**PROMPT**
How many lines in the entries below include the string "high"? Answer with the number only.

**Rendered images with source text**
· · · ·

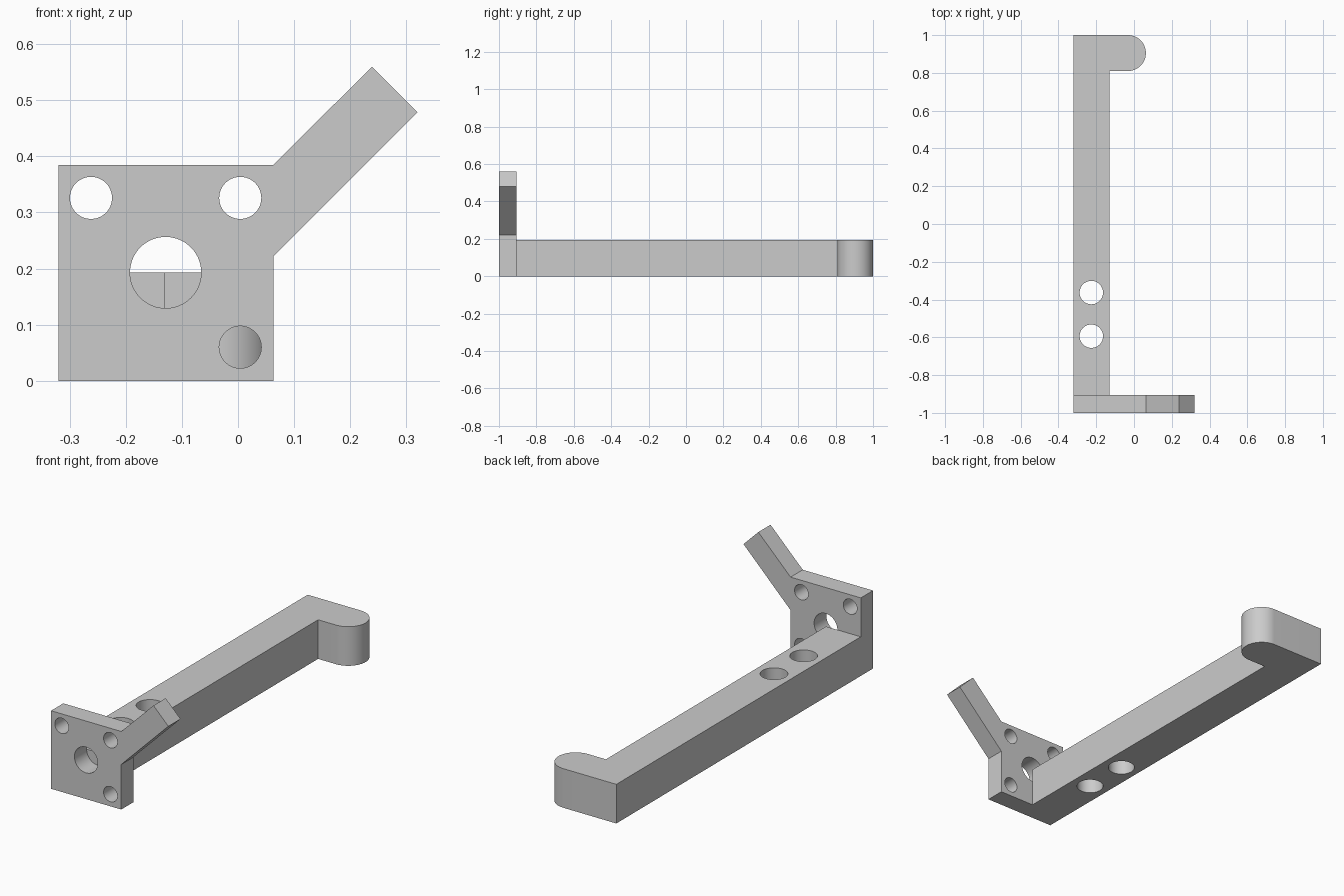
import bpy, bmesh, math
from mathutils import Matrix, Vector

cube = bpy.data.objects.get("Cube")
if cube:
    bpy.data.objects.remove(cube, do_unlink=True)

grey = bpy.data.materials.new("light grey")
grey.use_nodes = True
COLOUR = (0.6, 0.6, 0.6, 1)
grey.diffuse_color = COLOUR
grey.node_tree.nodes["Principled BSDF"].inputs["Base Color"].default_value = COLOUR

# Local (u, v, w) to world: the plate profile lies in x-z, the bar profile in x-y
UPRIGHT = Matrix(((1, 0, 0, 0), (0, 0, 1, 0), (0, 1, 0, 0), (0, 0, 0, 1)))
FLAT = Matrix.Identity(4)


def prism(name, outline, low, high, frame):
    """Extrude a closed 2D outline between two levels of the frame's third axis."""
    bm = bmesh.new()
    face = bm.faces.new([bm.verts.new((u, v, low)) for u, v in outline])
    top = bmesh.ops.extrude_face_region(bm, geom=[face])
    verts = [g for g in top["geom"] if isinstance(g, bmesh.types.BMVert)]
    bmesh.ops.translate(bm, verts=verts, vec=Vector((0, 0, high - low)))
    bm.transform(frame)
    bmesh.ops.recalc_face_normals(bm, faces=bm.faces[:])
    mesh = bpy.data.meshes.new(name)
    bm.to_mesh(mesh)
    bm.free()
    mesh.materials.append(grey)
    obj = bpy.data.objects.new(name, mesh)
    bpy.context.collection.objects.link(obj)
    return obj


def arc(u, v, radius, start, end, steps):
    angles = [math.radians(start + (end - start) * i / steps) for i in range(steps + 1)]
    return [(u + radius * math.cos(a), v + radius * math.sin(a)) for a in angles]


def drill(obj, holes, low, high, frame):
    """Cut round holes (u, v, radius) straight through, then shade the bores smooth."""
    bpy.context.view_layer.objects.active = obj
    for u, v, radius in holes:
        circle = arc(u, v, radius, 0, 360, 64)[:-1]
        cutter = prism("hole_cutter", circle, low - 0.05, high + 0.05, frame)
        cutter.hide_render = True
        cut = obj.modifiers.new("hole", "BOOLEAN")
        cut.operation, cut.solver, cut.object = "DIFFERENCE", "EXACT", cutter
        bpy.ops.object.modifier_apply(modifier=cut.name)
        bpy.data.objects.remove(cutter, do_unlink=True)
    bpy.ops.object.select_all(action="DESELECT")
    obj.select_set(True)
    bpy.ops.object.shade_smooth_by_angle(angle=math.radians(30))


LEFT, RIGHT, JOINT = -0.32, 0.063, -0.905

# Mounting plate with its slanted arm
plate = prism("mounting_plate",
              [(LEFT, 0), (RIGHT, 0), (RIGHT, 0.222), (0.32, 0.479),
               (0.239, 0.56), (RIGHT, 0.385), (LEFT, 0.385)],
              -1, JOINT, UPRIGHT)
screw = 0.0375
drill(plate, [(-0.262, 0.326, screw), (0.004, 0.326, screw),
              (0.004, 0.06, screw), (-0.129, 0.193, 0.0635)],
      -1, JOINT, UPRIGHT)

# Long bar ending in a rounded hook
inner, nose = -0.13, 0.095
bar = prism("hooked_bar",
            [(LEFT, JOINT), (inner, JOINT), (inner, 1 - 2 * nose)]
            + arc(RIGHT - nose, 1 - nose, nose, -90, 90, 32) + [(LEFT, 1)],
            0, 0.193, FLAT)
drill(bar, [(-0.226, -0.363, 0.062), (-0.226, -0.594, 0.062)], 0, 0.193, FLAT)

· · · ·

**TASK RESPONSE**
4